[[ Materials provided, beginning ]]

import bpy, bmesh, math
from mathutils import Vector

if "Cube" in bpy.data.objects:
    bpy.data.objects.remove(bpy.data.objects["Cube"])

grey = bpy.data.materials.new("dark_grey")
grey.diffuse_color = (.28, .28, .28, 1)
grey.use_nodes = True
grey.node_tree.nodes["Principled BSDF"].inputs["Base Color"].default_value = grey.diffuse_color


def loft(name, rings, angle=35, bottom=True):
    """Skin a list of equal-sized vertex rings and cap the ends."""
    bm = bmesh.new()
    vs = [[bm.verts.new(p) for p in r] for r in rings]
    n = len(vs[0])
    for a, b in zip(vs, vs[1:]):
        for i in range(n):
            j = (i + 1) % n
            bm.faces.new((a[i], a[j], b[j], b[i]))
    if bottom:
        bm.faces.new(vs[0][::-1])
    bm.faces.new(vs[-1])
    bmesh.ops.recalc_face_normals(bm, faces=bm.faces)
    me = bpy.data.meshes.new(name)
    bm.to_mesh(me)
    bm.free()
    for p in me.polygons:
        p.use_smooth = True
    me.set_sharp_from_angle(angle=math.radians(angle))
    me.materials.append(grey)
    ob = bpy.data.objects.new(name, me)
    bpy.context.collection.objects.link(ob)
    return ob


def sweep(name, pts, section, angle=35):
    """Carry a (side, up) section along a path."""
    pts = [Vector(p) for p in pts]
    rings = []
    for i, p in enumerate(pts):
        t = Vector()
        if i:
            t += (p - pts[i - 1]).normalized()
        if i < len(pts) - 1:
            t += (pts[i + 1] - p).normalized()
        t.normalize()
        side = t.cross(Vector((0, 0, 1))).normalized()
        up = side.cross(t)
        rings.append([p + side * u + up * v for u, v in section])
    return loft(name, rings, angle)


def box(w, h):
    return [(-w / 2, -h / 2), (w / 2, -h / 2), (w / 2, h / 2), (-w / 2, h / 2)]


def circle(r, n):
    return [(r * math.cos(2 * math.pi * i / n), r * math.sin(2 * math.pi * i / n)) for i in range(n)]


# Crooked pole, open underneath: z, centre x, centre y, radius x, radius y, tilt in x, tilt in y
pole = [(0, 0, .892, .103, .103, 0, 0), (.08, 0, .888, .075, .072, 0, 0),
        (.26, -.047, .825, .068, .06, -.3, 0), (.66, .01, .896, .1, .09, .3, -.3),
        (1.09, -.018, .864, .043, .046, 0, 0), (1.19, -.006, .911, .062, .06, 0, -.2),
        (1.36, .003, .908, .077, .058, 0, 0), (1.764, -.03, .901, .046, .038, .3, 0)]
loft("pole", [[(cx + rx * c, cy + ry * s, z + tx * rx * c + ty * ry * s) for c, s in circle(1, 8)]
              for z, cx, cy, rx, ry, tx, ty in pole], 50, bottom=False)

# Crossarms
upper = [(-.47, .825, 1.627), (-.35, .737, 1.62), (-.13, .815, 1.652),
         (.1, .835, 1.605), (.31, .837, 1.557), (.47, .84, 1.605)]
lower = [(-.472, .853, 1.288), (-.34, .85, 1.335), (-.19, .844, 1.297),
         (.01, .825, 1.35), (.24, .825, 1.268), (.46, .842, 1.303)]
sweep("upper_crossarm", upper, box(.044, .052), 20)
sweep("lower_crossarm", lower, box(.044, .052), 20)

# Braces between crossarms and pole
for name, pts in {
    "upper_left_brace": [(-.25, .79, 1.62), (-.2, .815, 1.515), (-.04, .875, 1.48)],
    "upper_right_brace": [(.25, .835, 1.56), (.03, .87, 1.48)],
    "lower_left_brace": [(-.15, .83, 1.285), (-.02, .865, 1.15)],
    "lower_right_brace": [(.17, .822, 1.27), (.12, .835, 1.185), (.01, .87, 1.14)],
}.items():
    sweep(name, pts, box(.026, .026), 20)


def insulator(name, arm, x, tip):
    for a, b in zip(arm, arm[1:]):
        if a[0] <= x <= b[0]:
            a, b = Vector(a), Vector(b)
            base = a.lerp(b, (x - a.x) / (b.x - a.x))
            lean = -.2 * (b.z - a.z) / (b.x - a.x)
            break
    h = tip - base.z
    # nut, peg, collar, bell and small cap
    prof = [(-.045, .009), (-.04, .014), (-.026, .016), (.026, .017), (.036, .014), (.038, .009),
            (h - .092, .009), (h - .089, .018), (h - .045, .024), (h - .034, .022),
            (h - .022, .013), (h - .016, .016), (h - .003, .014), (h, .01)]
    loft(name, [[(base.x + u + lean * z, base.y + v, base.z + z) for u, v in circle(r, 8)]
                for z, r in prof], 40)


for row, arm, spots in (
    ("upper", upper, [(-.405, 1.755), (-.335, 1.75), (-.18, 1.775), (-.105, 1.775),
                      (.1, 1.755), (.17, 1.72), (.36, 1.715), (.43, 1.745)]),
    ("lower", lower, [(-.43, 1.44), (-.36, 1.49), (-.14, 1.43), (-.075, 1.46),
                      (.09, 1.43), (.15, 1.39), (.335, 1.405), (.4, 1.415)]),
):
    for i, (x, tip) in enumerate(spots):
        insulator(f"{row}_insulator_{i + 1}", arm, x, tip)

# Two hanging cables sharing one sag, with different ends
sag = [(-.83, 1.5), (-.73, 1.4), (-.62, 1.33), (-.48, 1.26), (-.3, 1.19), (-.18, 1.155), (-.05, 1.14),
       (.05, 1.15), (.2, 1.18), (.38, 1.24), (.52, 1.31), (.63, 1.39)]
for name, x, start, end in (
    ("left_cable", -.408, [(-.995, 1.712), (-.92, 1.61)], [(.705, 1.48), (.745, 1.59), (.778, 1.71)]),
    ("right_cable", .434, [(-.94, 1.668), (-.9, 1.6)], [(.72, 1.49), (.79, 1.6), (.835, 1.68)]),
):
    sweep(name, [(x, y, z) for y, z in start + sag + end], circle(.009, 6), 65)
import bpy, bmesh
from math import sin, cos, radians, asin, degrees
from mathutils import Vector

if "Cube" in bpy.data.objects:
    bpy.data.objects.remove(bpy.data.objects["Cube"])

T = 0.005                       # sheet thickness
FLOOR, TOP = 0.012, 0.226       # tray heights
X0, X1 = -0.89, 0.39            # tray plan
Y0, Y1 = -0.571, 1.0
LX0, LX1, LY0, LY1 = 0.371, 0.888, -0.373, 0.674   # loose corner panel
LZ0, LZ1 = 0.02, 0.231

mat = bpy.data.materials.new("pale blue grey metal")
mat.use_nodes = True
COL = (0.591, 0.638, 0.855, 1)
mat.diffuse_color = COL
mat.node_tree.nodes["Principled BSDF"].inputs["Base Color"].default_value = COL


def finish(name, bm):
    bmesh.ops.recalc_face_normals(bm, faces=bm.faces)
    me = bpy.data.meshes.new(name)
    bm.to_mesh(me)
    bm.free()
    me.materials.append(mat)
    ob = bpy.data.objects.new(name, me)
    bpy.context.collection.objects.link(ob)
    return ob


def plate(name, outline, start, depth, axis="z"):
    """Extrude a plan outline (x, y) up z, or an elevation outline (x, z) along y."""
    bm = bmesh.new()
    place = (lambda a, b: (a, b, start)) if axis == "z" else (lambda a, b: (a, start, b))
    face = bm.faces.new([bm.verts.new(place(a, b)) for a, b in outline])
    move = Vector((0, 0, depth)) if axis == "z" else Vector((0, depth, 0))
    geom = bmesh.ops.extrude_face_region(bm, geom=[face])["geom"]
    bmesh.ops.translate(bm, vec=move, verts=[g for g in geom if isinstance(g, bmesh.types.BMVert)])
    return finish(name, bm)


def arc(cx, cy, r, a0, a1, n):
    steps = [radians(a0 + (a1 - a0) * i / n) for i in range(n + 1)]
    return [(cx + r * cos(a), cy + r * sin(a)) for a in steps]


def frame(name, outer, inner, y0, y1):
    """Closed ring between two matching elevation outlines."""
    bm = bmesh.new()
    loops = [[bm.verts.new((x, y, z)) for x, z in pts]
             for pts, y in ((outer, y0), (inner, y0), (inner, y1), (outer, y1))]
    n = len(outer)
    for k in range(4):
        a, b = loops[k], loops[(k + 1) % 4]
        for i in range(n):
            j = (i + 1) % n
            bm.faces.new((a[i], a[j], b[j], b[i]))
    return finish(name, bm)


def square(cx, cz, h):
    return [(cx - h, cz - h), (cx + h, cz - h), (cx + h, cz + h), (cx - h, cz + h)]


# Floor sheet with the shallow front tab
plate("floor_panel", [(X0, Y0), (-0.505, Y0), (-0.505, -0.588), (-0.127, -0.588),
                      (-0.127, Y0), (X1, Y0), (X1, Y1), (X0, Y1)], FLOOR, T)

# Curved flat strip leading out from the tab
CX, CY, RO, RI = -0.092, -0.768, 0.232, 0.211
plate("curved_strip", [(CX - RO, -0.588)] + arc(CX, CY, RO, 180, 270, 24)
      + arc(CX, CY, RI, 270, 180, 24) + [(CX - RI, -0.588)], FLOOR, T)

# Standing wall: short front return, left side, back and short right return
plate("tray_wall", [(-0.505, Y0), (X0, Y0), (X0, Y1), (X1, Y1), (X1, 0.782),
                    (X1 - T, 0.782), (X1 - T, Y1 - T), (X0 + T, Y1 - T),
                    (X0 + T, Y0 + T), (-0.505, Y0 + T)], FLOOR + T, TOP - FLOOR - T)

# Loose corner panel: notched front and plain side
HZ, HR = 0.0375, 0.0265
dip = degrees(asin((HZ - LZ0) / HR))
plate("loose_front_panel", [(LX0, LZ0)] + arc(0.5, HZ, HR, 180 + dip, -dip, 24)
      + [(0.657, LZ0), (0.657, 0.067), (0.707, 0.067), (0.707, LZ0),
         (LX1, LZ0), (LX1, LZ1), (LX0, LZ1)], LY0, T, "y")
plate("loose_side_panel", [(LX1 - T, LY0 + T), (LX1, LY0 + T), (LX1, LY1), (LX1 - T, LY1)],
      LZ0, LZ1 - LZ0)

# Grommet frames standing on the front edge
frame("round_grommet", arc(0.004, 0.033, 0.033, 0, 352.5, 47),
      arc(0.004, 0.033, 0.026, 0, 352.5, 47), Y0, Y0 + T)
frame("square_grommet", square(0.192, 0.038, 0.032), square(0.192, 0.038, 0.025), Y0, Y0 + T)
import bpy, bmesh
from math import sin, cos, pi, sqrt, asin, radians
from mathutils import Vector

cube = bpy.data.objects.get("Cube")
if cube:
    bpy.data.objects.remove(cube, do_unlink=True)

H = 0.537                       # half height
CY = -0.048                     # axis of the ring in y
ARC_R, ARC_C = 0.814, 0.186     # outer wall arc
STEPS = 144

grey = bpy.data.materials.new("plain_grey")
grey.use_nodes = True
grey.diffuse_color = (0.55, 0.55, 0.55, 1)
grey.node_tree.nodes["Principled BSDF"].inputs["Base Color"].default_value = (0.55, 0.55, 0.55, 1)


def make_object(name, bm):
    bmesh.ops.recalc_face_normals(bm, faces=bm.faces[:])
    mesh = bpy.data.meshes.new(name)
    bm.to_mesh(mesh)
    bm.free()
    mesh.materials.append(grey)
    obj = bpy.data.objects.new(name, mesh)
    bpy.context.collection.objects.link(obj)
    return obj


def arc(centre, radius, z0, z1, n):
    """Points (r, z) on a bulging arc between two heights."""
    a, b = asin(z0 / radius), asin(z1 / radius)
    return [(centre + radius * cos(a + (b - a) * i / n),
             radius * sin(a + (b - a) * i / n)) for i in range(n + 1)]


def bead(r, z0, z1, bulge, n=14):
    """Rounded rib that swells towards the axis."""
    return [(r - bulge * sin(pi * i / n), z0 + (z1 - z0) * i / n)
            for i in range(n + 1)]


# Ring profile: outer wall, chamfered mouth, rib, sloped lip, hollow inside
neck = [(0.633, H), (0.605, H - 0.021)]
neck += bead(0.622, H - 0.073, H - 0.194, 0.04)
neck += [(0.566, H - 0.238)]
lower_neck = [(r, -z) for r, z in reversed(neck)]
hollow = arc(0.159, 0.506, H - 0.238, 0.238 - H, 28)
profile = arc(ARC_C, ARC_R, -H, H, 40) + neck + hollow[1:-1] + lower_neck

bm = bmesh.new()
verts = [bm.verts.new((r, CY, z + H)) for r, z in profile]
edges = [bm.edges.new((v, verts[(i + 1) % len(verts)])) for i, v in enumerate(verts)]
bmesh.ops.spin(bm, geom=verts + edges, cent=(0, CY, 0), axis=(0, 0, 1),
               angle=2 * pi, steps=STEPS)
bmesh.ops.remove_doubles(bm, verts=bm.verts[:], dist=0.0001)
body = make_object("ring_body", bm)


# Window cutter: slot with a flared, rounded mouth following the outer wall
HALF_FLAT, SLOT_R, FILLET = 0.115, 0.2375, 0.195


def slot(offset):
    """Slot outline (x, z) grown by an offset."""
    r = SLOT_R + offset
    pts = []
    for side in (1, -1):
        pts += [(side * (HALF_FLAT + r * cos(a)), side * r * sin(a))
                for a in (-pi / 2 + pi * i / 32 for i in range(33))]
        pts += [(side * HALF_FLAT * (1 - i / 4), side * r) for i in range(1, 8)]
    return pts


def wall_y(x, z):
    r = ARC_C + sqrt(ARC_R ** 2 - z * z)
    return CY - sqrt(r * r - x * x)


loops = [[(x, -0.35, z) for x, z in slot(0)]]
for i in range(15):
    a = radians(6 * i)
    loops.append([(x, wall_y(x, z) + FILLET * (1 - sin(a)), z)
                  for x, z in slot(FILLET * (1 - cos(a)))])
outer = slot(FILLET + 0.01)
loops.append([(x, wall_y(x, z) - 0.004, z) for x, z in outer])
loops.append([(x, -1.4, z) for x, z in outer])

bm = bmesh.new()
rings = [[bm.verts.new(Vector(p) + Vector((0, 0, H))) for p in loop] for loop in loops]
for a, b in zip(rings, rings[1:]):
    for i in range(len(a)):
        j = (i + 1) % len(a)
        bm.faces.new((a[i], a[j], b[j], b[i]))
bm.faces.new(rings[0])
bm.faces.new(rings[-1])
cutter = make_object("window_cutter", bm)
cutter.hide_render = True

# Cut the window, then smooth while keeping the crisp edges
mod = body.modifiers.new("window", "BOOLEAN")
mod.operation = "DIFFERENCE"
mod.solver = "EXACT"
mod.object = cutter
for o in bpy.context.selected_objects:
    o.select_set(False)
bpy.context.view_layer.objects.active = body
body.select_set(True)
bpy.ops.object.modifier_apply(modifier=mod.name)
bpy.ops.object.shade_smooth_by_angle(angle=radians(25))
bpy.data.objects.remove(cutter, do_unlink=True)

[[ Materials provided, end ]]

▶ Instructions for the task:
What lines in the data above contain the word "True"? Show them all.

▶ Exercise answer:
grey.use_nodes = True
def loft(name, rings, angle=35, bottom=True):
        p.use_smooth = True
mat.use_nodes = True
    bpy.data.objects.remove(cube, do_unlink=True)
grey.use_nodes = True
cutter.hide_render = True
body.select_set(True)
bpy.data.objects.remove(cutter, do_unlink=True)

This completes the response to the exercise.